The highest level of restriction is defined in subsection (b)(1) of the statute. Under this subsection, the court commits the minor to the custody of the Department, giving the Department the authority to make any placement it deems appropriate-including placement in a detention facility.
Both Alaska Delinquency Rule 11(e) and its companion statute, AS 47.12.140(2), specify that when the superior court chooses among the three dispositions defined in AS 47.12.120(b)(1)-(b)(3), the court must impose " the least restrictive alternative", given the rehabilitative needs of the minor and the need to protect the public. Delinquency Rule 11(e) also declares that the State bears the burden of proving by a preponderance of the evidence that the chosen disposition is the least restrictive alternative.
In B.F.L.'s case, the superior court concluded that a disposition under subsection (b)(2) was appropriate. That is, the court placed the minor on probation to the Department. As a special condition of probation, the court ordered B.F.L. to complete the residential treatment program offered by Alaska Children's Services, but then B.F.L.
was to be released to the custody of his sister in Idaho.

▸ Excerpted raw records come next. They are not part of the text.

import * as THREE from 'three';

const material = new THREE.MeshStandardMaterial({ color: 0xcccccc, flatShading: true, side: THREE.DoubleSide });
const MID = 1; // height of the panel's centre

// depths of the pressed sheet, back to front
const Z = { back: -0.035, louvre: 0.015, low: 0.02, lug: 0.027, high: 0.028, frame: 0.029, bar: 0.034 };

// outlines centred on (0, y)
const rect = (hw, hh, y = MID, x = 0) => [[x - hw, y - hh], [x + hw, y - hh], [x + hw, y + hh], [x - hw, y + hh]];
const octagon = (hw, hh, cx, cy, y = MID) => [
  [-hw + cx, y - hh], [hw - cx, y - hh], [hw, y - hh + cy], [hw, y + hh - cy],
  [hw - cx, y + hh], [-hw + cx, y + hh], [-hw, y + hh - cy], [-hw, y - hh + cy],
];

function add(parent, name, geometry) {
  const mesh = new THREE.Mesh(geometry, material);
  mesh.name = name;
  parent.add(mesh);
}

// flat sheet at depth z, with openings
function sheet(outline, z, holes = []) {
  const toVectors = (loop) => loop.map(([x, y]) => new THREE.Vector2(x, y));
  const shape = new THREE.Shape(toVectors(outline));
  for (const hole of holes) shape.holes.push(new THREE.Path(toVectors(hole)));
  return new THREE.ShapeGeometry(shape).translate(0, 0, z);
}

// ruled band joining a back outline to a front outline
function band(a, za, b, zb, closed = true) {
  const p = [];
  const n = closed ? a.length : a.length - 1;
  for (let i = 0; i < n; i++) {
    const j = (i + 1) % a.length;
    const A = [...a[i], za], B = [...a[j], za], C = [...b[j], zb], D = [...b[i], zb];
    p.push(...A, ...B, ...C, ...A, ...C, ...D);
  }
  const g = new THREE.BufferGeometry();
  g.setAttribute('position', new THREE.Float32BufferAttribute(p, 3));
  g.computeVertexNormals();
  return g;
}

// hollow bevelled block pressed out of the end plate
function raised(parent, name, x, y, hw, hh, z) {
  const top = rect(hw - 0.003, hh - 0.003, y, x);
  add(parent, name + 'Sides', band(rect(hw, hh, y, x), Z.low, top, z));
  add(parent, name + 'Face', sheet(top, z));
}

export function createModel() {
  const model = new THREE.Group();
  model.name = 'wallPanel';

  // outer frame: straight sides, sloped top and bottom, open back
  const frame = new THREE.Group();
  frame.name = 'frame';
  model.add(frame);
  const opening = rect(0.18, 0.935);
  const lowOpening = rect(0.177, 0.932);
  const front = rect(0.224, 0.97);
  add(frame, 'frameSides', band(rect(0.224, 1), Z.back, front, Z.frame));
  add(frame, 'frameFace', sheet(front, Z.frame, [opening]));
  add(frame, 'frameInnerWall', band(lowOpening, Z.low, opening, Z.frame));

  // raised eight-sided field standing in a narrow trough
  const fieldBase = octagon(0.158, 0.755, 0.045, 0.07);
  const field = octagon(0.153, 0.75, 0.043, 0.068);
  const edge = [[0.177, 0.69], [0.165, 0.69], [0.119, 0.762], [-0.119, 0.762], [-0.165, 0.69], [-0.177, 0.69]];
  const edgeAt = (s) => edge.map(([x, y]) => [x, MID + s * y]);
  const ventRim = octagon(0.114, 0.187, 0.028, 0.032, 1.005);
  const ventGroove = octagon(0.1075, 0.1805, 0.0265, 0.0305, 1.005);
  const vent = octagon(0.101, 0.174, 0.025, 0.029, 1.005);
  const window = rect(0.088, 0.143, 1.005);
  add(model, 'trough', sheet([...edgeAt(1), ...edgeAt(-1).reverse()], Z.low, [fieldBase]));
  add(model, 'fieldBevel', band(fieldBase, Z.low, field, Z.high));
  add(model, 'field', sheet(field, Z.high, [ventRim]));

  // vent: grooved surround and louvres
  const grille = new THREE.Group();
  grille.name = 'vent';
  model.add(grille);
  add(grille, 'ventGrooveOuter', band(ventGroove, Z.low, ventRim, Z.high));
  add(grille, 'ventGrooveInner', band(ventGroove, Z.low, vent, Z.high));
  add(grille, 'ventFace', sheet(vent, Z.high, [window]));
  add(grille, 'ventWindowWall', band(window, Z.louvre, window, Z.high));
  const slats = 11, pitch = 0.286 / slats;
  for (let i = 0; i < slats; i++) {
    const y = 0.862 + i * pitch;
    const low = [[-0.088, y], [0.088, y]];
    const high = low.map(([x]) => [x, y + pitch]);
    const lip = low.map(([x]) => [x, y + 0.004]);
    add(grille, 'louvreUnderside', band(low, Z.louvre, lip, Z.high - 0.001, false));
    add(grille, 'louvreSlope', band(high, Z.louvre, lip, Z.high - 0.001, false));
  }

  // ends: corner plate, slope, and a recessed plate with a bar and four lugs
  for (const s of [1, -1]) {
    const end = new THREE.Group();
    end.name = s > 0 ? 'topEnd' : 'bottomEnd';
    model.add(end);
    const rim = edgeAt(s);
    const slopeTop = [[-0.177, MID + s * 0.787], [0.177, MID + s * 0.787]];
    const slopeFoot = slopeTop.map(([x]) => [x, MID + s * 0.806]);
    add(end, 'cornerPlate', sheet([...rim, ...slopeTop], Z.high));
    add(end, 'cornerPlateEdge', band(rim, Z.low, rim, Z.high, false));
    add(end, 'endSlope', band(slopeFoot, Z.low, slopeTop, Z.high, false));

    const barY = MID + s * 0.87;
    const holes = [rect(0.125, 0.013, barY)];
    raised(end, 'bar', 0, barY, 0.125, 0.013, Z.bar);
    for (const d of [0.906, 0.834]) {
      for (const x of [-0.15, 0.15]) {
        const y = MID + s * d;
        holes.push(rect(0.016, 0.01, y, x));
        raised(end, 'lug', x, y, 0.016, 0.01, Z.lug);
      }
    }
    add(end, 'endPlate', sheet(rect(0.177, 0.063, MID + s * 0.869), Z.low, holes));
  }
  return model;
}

B.F.L. began his treatment at Alaska Children's Services, but in early July (that is, after about four months), he absconded from this residential program. B.F.L. remained at large for four days until he was arrested. When B.F.L. was arrested, the Department asked Alaska Children's Services to re-admit B.F.L. into the treatment program, but Alaska Children's Services refused. The staff at Alaska Children's Services concluded that B.F.L.'s behavior was too risky for the level of supervision that they could offer.
B.F.L. remained in the Department's custody, first at the McLaughlin Youth Center and then at the Fairbanks Youth Facility, until the end of September 2007, when he was released to his father and flown to Anchorage for admission to the Alaska Military Youth Academy. In conjunction with this placement, B.F.L.'s conditions of probation were modified to require successful completion of the Alaska Military Youth Academy.
Two weeks after his admission to the Alaska Military Youth Academy, B.F.L. absconded. A bench warrant was issued for his arrest on October 16th, but this warrant remained unserved until ...